── Available data ──

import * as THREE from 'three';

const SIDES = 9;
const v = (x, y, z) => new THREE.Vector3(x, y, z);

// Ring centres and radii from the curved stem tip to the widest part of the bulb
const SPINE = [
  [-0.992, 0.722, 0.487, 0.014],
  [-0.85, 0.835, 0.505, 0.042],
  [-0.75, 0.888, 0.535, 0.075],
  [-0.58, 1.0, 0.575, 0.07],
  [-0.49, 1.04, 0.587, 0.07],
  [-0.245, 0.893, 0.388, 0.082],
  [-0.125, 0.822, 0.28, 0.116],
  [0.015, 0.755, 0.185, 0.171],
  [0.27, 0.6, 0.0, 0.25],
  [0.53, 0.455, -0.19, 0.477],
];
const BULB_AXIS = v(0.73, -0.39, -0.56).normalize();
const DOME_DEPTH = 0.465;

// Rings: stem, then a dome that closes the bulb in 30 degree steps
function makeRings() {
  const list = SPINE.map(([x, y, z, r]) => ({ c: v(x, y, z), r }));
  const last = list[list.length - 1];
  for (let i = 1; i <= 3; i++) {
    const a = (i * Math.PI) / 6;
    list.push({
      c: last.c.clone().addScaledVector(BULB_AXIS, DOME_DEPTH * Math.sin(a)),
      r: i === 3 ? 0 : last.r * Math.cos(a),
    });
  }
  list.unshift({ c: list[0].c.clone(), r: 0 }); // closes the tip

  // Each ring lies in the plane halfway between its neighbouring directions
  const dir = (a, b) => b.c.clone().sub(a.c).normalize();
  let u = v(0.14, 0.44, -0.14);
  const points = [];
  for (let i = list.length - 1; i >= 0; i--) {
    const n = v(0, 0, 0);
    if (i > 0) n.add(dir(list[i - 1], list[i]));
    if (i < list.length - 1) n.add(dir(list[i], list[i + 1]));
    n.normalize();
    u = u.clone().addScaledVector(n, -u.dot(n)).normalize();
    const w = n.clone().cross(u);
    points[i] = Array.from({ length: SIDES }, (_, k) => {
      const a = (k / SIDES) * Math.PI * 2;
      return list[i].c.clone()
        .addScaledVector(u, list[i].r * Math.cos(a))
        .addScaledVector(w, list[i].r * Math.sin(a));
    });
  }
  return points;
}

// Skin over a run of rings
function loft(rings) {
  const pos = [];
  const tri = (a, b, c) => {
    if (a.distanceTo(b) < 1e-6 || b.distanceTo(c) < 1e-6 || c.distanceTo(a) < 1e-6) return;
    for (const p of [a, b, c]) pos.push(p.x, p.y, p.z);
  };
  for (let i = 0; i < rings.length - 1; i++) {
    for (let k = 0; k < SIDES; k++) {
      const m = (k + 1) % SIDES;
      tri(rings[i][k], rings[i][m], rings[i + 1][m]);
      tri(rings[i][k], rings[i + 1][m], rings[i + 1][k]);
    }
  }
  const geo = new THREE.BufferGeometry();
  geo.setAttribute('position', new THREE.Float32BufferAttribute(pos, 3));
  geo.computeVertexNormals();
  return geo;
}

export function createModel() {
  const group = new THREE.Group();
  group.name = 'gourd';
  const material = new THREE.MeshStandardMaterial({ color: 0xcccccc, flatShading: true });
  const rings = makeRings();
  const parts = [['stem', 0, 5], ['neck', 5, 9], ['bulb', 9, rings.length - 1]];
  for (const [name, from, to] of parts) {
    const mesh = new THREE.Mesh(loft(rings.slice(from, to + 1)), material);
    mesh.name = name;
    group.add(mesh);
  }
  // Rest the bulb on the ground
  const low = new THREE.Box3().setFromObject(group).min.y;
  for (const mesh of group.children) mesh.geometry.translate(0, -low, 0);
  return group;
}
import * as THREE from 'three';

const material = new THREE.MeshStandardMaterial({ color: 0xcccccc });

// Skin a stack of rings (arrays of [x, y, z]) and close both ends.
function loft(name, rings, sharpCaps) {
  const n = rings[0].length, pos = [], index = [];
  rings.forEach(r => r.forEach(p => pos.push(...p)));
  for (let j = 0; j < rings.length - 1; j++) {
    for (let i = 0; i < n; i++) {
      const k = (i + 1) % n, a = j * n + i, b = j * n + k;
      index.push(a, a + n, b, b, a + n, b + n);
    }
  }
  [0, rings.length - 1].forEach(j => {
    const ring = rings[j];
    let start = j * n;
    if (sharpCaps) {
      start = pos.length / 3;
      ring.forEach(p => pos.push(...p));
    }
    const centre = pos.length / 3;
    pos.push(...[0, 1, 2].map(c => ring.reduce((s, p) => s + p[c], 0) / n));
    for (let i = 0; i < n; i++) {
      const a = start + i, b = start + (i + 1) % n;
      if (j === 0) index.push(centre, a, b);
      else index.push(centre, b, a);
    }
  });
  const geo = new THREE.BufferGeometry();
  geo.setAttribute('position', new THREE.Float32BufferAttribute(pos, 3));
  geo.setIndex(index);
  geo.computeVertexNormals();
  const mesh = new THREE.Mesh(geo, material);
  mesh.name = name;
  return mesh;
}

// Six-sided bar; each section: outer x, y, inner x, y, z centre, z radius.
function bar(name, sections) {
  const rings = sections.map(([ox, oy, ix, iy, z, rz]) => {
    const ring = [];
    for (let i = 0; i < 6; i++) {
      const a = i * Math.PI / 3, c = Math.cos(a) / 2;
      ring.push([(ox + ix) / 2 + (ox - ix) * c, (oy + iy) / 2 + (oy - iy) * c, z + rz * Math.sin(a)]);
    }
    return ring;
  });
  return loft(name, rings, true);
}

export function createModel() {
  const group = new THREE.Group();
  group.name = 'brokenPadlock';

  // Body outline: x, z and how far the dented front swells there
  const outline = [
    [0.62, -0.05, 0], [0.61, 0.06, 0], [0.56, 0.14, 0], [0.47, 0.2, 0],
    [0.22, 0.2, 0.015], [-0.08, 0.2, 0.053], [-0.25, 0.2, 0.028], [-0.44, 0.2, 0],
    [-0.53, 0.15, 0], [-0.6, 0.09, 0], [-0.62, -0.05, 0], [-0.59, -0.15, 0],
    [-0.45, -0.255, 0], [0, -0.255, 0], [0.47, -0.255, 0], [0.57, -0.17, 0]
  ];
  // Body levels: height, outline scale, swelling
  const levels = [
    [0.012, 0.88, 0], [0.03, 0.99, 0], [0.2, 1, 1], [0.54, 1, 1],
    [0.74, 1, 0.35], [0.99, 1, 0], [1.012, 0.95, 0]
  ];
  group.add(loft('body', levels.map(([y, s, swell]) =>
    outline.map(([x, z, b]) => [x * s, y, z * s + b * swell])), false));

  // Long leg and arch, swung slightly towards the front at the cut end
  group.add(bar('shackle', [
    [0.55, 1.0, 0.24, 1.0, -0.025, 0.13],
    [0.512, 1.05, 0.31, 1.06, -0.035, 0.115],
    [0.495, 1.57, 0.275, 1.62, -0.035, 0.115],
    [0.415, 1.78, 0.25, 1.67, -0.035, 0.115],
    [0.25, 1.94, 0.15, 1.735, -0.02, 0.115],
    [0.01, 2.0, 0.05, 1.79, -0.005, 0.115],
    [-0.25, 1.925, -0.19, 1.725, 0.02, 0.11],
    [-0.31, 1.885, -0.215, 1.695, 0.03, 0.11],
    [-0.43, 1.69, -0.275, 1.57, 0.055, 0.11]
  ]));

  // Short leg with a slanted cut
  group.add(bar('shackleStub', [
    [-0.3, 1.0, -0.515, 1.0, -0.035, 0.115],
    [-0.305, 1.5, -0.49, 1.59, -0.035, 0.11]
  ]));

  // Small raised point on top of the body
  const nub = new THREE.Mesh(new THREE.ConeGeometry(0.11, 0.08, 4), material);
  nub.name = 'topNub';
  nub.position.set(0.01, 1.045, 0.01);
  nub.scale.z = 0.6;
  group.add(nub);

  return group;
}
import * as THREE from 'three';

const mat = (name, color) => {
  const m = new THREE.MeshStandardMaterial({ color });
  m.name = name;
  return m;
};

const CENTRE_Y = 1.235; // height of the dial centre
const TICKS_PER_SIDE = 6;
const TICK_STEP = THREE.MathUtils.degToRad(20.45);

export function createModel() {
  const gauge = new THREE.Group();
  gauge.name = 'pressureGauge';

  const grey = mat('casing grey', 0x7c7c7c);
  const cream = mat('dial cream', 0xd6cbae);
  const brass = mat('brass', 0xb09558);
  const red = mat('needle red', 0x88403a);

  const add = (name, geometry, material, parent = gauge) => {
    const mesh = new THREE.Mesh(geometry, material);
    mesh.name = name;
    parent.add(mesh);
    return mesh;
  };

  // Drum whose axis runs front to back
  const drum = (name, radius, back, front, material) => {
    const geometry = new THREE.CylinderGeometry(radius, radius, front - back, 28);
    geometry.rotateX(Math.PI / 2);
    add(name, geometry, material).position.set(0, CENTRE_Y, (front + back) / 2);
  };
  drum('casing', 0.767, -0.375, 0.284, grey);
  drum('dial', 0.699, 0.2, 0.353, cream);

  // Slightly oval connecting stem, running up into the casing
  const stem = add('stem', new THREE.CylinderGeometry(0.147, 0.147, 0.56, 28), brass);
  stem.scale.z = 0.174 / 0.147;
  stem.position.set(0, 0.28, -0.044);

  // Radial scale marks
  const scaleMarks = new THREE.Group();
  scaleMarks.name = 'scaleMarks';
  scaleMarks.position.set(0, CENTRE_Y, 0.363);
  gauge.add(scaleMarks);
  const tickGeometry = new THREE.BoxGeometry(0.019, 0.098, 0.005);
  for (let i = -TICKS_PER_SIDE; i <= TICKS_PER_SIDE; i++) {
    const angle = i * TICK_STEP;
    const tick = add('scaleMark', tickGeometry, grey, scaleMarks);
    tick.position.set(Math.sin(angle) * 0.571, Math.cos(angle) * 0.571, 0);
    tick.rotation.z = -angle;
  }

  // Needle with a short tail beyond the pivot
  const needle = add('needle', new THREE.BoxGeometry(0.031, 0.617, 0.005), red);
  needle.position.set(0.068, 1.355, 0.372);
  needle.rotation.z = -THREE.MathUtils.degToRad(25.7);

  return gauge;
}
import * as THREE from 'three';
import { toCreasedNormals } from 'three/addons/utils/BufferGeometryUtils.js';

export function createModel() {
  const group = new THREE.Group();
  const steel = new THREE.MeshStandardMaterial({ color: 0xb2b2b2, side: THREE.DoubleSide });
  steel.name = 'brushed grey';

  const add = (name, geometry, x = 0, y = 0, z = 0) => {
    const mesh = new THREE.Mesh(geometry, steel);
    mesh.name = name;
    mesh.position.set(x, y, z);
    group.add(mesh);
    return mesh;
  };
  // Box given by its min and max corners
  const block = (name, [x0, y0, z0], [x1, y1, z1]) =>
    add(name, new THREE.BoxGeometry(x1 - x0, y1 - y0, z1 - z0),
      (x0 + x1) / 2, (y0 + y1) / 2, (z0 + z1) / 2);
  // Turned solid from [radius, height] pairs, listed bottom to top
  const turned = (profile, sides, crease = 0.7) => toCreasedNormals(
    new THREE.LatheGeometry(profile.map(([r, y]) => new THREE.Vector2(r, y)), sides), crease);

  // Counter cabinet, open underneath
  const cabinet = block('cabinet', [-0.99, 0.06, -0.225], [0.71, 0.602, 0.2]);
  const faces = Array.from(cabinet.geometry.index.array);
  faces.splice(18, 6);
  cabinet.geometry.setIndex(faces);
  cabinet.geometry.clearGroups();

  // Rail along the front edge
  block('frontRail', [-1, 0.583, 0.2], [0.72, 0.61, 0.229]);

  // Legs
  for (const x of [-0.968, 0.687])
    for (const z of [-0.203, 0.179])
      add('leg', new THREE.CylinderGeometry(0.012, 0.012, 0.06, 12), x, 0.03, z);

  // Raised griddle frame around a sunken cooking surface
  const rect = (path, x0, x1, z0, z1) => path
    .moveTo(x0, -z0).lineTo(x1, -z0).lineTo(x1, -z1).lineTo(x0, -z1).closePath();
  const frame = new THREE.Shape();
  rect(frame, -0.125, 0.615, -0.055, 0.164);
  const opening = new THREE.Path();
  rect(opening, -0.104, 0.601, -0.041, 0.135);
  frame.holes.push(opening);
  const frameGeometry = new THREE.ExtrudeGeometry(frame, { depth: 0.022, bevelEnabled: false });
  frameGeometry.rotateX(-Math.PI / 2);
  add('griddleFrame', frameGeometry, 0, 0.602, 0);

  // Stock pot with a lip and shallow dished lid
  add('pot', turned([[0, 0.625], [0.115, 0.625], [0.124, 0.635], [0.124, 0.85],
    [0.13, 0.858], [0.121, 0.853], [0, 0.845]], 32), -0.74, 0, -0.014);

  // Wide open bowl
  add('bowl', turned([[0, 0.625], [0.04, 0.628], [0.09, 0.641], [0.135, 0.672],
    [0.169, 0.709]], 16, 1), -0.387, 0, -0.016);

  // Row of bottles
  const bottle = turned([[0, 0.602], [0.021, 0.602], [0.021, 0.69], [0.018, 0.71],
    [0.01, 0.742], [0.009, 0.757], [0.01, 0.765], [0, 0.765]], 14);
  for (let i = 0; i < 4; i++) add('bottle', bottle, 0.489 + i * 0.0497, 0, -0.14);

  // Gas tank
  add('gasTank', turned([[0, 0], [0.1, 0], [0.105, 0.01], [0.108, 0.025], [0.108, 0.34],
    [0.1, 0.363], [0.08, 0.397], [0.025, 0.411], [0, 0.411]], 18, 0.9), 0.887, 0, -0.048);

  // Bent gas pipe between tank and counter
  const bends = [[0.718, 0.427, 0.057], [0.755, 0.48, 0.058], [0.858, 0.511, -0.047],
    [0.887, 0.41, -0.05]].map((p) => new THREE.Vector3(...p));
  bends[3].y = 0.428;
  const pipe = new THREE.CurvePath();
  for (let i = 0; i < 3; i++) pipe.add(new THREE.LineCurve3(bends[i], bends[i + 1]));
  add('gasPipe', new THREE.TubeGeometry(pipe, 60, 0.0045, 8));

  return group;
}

───

• **Problem description**
Out of the data above, return each line where the word "color" can be found.

• **Your response**
  const material = new THREE.MeshStandardMaterial({ color: 0xcccccc, flatShading: true });
const material = new THREE.MeshStandardMaterial({ color: 0xcccccc });
const mat = (name, color) => {
  const m = new THREE.MeshStandardMaterial({ color });
  const steel = new THREE.MeshStandardMaterial({ color: 0xb2b2b2, side: THREE.DoubleSide });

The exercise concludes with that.